#### Data in this exercise ####

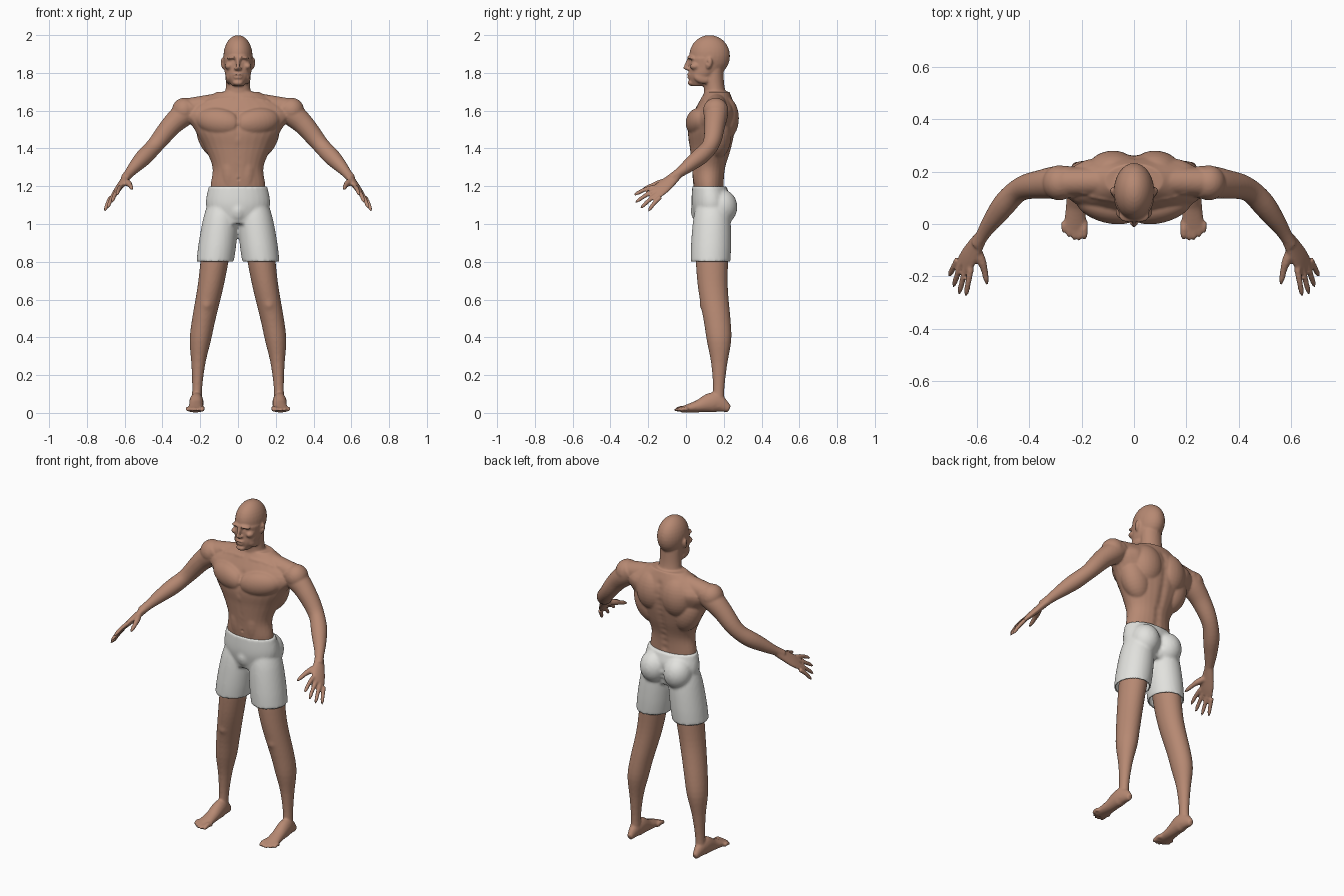
import bpy, bmesh, math
from mathutils import Vector, Matrix, Euler
from mathutils.kdtree import KDTree

cube = bpy.data.objects.get("Cube")
if cube:
    bpy.data.objects.remove(cube, do_unlink=True)


def material(name, red, green, blue):
    colour = (red, green, blue, 1)
    mat = bpy.data.materials.new(name)
    mat.use_nodes = True
    mat.diffuse_color = colour
    shader = mat.node_tree.nodes["Principled BSDF"]
    shader.inputs["Base Color"].default_value = colour
    shader.inputs["Roughness"].default_value = .7
    return mat


def spline(values, count=30):
    """Sample a smooth curve through numbers or vectors at even steps."""
    final = len(values) - 1
    samples = []
    for j in range(count + 1):
        place = j / count * final
        i = min(int(place), final - 1)
        t = place - i
        before, start = values[max(i - 1, 0)], values[i]
        end, after = values[i + 1], values[min(i + 2, final)]
        slope_in, slope_out = (end - before) / 2, (after - start) / 2
        ease = t * t * (3 - 2 * t)
        samples.append(start * (1 - ease) + end * ease
                       + slope_in * (t * (1 - t) ** 2) - slope_out * (t * t * (1 - t)))
    return samples


def loft(bm, path, widths, depths=None, ratio=1, across=None, sides=28):
    """Closed tube along a path; rings stay level unless across is given."""
    points = spline([Vector(p) for p in path])
    wide = spline(widths)
    deep = spline(depths) if depths else [w * ratio for w in wide]
    rings = []
    for i, point in enumerate(points):
        u, v = Vector((1, 0, 0)), Vector((0, 1, 0))
        if across:
            ahead, behind = points[min(i + 1, len(points) - 1)], points[max(i - 1, 0)]
            tangent = (ahead - behind).normalized()
            u = Vector(across)
            u = (u - tangent * u.dot(tangent)).normalized()
            v = tangent.cross(u)
        angles = [math.tau * k / sides for k in range(sides)]
        rings.append([bm.verts.new(point + u * math.cos(a) * wide[i] + v * math.sin(a) * deep[i])
                      for a in angles])
    for lower, upper in zip(rings, rings[1:]):
        for k in range(sides):
            n = (k + 1) % sides
            bm.faces.new((lower[k], lower[n], upper[n], upper[k]))
    bm.faces.new(rings[0][::-1])
    bm.faces.new(rings[-1])


def stack(bm, bottom, top, widths, fronts, backs):
    """Centred loft whose levels are spaced evenly from bottom to top."""
    step = (top - bottom) / (len(widths) - 1)
    path = [(0, (f + b) / 2, bottom + step * i) for i, (f, b) in enumerate(zip(fronts, backs))]
    loft(bm, path, widths, [(b - f) / 2 for f, b in zip(fronts, backs)])


def digit(bm, base, tip, radius, across):
    """Finger or toe with a slight arch and a rounded end."""
    base, tip = Vector(base), Vector(tip)
    middle = base.lerp(tip, .5) + Vector((0, 0, radius / 2))
    loft(bm, [base, middle, tip], [radius * s for s in (1, 1, .95, .9, .8, .3)], across=across, sides=12)


def blob(bm, place, radii, tilt=(0, 0, 0)):
    turn = Matrix.LocRotScale(Vector(place), Euler(tilt), Vector(radii))
    bmesh.ops.create_uvsphere(bm, u_segments=28, v_segments=16, radius=1, matrix=turn)


def mirror(bm):
    copies = bmesh.ops.duplicate(bm, geom=bm.verts[:] + bm.edges[:] + bm.faces[:])["geom"]
    for item in copies:
        if isinstance(item, bmesh.types.BMVert):
            item.co.x = -item.co.x
    bmesh.ops.reverse_faces(bm, faces=[f for f in copies if isinstance(f, bmesh.types.BMFace)])


def crease(start, end, radius, depth, count=12):
    """Row of dabs along a line; negative depth presses in."""
    return [(Vector(start).lerp(Vector(end), i / count), radius, depth) for i in range(count + 1)]


def fuse(bm, name, mat, voxel, dabs):
    """Fuse the parts into one surface, soften it, then apply the dabs."""
    mesh = bpy.data.meshes.new(name)
    bm.to_mesh(mesh)
    bm.free()
    obj = bpy.data.objects.new(name, mesh)
    bpy.context.collection.objects.link(obj)
    remesh = obj.modifiers.new("Fuse", 'REMESH')
    remesh.mode, remesh.voxel_size = 'VOXEL', voxel
    soft = obj.modifiers.new("Soften", 'SMOOTH')
    soft.factor, soft.iterations = .5, 4
    graph = bpy.context.evaluated_depsgraph_get()
    surface = bpy.data.meshes.new_from_object(obj.evaluated_get(graph))
    obj.modifiers.clear()
    obj.data = surface
    surface.name = name
    tree = KDTree(len(surface.vertices))
    for vert in surface.vertices:
        tree.insert(vert.co, vert.index)
    tree.balance()
    normals = [vert.normal.copy() for vert in surface.vertices]
    for place, radius, depth in dabs:
        for side in ((1, -1) if place[0] else (1,)):
            centre = tree.find((place[0] * side, place[1], place[2]))[0]
            for _, index, gap in tree.find_range(centre, radius * 2):
                push = depth * math.exp(-2 * (gap / radius) ** 2)
                surface.vertices[index].co += normals[index] * push
    surface.materials.clear()
    surface.materials.append(mat)
    surface.shade_smooth()
    return obj


skin = material("skin", .47, .25, .17)
cloth = material("white cloth", .76, .76, .73)
sideways, lengthways = (1, 0, 0), (0, 1, 0)

# Leg
body = bmesh.new()
loft(body, [(.09, .14, 1.05), (.14, .14, .7), (.2, .175, .38), (.22, .17, .03)],
     [.07, .076, .075, .07, .066, .062, .056, .036, .026, .03], ratio=1.15)
# Foot and toes
loft(body, [(.22, .23, .02), (.22, .15, .055), (.222, .06, .034), (.227, -.03, .016)],
     [.015, .036, .038, .046], [.018, .053, .032, .014], across=sideways)
for i in range(5):
    x, reach = .19 + i * .0195, -.065 + .004 * (i - 1.2) ** 2
    digit(body, (x, .01, .02), (x, reach, .013), .011 if i else .015, sideways)

# Arm and shoulder
loft(body, [(.24, .16, 1.62), (.345, .153, 1.53), (.445, .125, 1.41), (.54, .015, 1.31), (.6, -.08, 1.24)],
     [.06, .064, .056, .05, .044, .045, .036, .026, .024], across=lengthways)
blob(body, (.285, .157, 1.6), (.065, .067, .068))
loft(body, [(0, .165, 1.66), (.27, .16, 1.61)], [.05, .055], across=lengthways)

# Palm, fingers and thumb
knuckles = (.05, .03, -.055)
loft(body, [(.58, -.045, 1.26), (.65, -.157, 1.166)],
     [.025, .035, .043, .042], [.022, .02, .017, .012], across=knuckles)
index_knuckle, little_knuckle = Vector((.622, -.166, 1.197)), Vector((.673, -.135, 1.142))
index_reach, little_reach = Vector((.02, -.11, -.045)), Vector((.033, -.065, -.075))
for i in range(4):
    base = index_knuckle.lerp(little_knuckle, i / 3)
    reach = index_reach.lerp(little_reach, i / 3) * (1.2 if i in (1, 2) else 1)
    digit(body, base, base + reach, .0125, knuckles)
loft(body, [(.603, -.09, 1.23), (.575, -.16, 1.21), (.56, -.232, 1.183)],
     [.018, .018, .017, .013, .011, .005], across=knuckles)

# Chest, back and belly muscles
blob(body, (.1, .066, 1.54), (.125, .062, .074), (0, -.15, .25))
blob(body, (.08, .2, 1.56), (.1, .08, .12))
blob(body, (.13, .165, 1.47), (.085, .075, .13), (0, .35, 0))
blob(body, (.045, .09, 1.29), (.055, .056, .15))
# Brow, cheek, nostril, jaw and ear
blob(body, (.03, .024, 1.881), (.032, .017, .009), (0, .1, .3))
blob(body, (.05, .048, 1.835), (.02, .028, .018))
blob(body, (.011, .008, 1.822), (.009, .012, .008))
blob(body, (.05, .085, 1.77), (.016, .045, .026), (-.3, 0, 0))
blob(body, (.08, .122, 1.852), (.011, .017, .031), (-.2, 0, -.3))
mirror(body)

# Torso, neck, face and cranium
stack(body, 1.1, 1.7, [.14, .145, .135, .175, .23, .28, .11],
      [.06, .04, .03, .02, .01, .045, .1], [.2, .2, .21, .24, .26, .265, .23])
loft(body, [(0, .165, 1.62), (0, .15, 1.72), (0, .145, 1.82)], [.085, .065, .062], ratio=.85)
stack(body, 1.73, 1.88, [.03, .064, .074, .077], [.025, .015, .018, .012], [.1, .16, .2, .2])
blob(body, (0, .125, 1.89), (.077, .108, .11))

# Nose, lips and chin
loft(body, [(0, .02, 1.88), (0, 0, 1.83), (0, .008, 1.815)], [.009, .009, .01, .008], ratio=1.4)
blob(body, (0, .017, 1.791), (.025, .013, .008))
blob(body, (0, .018, 1.776), (.022, .012, .007))
blob(body, (0, .026, 1.747), (.028, .018, .014))

# Eyes, ear hollow, navel, knee and shoulder blade
details = [((.031, .012, 1.861), .016, -.009), ((.03, .02, 1.858), .008, .004),
           ((.083, .115, 1.853), .009, -.006), ((0, .037, 1.235), .008, -.008),
           ((.165, .09, .57), .03, .005), ((.19, .24, 1.6), .05, .005)]
# Mouth, spine, breastbone, belly line and collarbone
details += crease((.001, 0, 1.7835), (.021, .01, 1.7835), .006, -.001)
details += crease((0, .27, 1.22), (0, .27, 1.64), .028, -.006)
details += crease((0, .01, 1.46), (0, .03, 1.6), .02, -.002)
details += crease((0, .03, 1.26), (0, .02, 1.42), .018, -.001)
details += crease((.03, .09, 1.66), (.2, .09, 1.67), .014, .002)
fuse(body, "body", skin, .0062, details)

# Shorts: legs and buttocks, then hips and front
shorts = bmesh.new()
loft(shorts, [(.08, .14, 1.12), (.121, .13, .8)], [.075, .093, .1, .099], ratio=1.06, sides=36)
blob(shorts, (.078, .185, 1.09), (.083, .087, .095))
mirror(shorts)
stack(shorts, 1, 1.2, [.13, .17, .155], [.05, .03, .033], [.21, .24, .215])
blob(shorts, (0, .085, 1.07), (.05, .06, .07))
shorts_obj = fuse(shorts, "shorts", cloth, .009, crease((0, .26, 1), (0, .26, 1.13), .02, -.003))

# Open the hem underneath and give the cloth a thickness
hem = bmesh.new()
hem.from_mesh(shorts_obj.data)
under = [f for f in hem.faces if f.normal.z < -.9 and f.calc_center_median().z < .81]
bmesh.ops.delete(hem, geom=under, context='FACES')
hem.to_mesh(shorts_obj.data)
hem.free()
wall = shorts_obj.modifiers.new("Cloth thickness", 'SOLIDIFY')
wall.thickness, wall.offset = .006, -1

####

- _Activity_:
The answer must consist solely of the lines from the first line of the records through the line containing "t = place - i", reproduced exactly and without the pictures.

- _Solution for this problem_:
import bpy, bmesh, math
from mathutils import Vector, Matrix, Euler
from mathutils.kdtree import KDTree

cube = bpy.data.objects.get("Cube")
if cube:
    bpy.data.objects.remove(cube, do_unlink=True)


def material(name, red, green, blue):
    colour = (red, green, blue, 1)
    mat = bpy.data.materials.new(name)
    mat.use_nodes = True
    mat.diffuse_color = colour
    shader = mat.node_tree.nodes["Principled BSDF"]
    shader.inputs["Base Color"].default_value = colour
    shader.inputs["Roughness"].default_value = .7
    return mat


def spline(values, count=30):
    """Sample a smooth curve through numbers or vectors at even steps."""
    final = len(values) - 1
    samples = []
    for j in range(count + 1):
        place = j / count * final
        i = min(int(place), final - 1)
        t = place - i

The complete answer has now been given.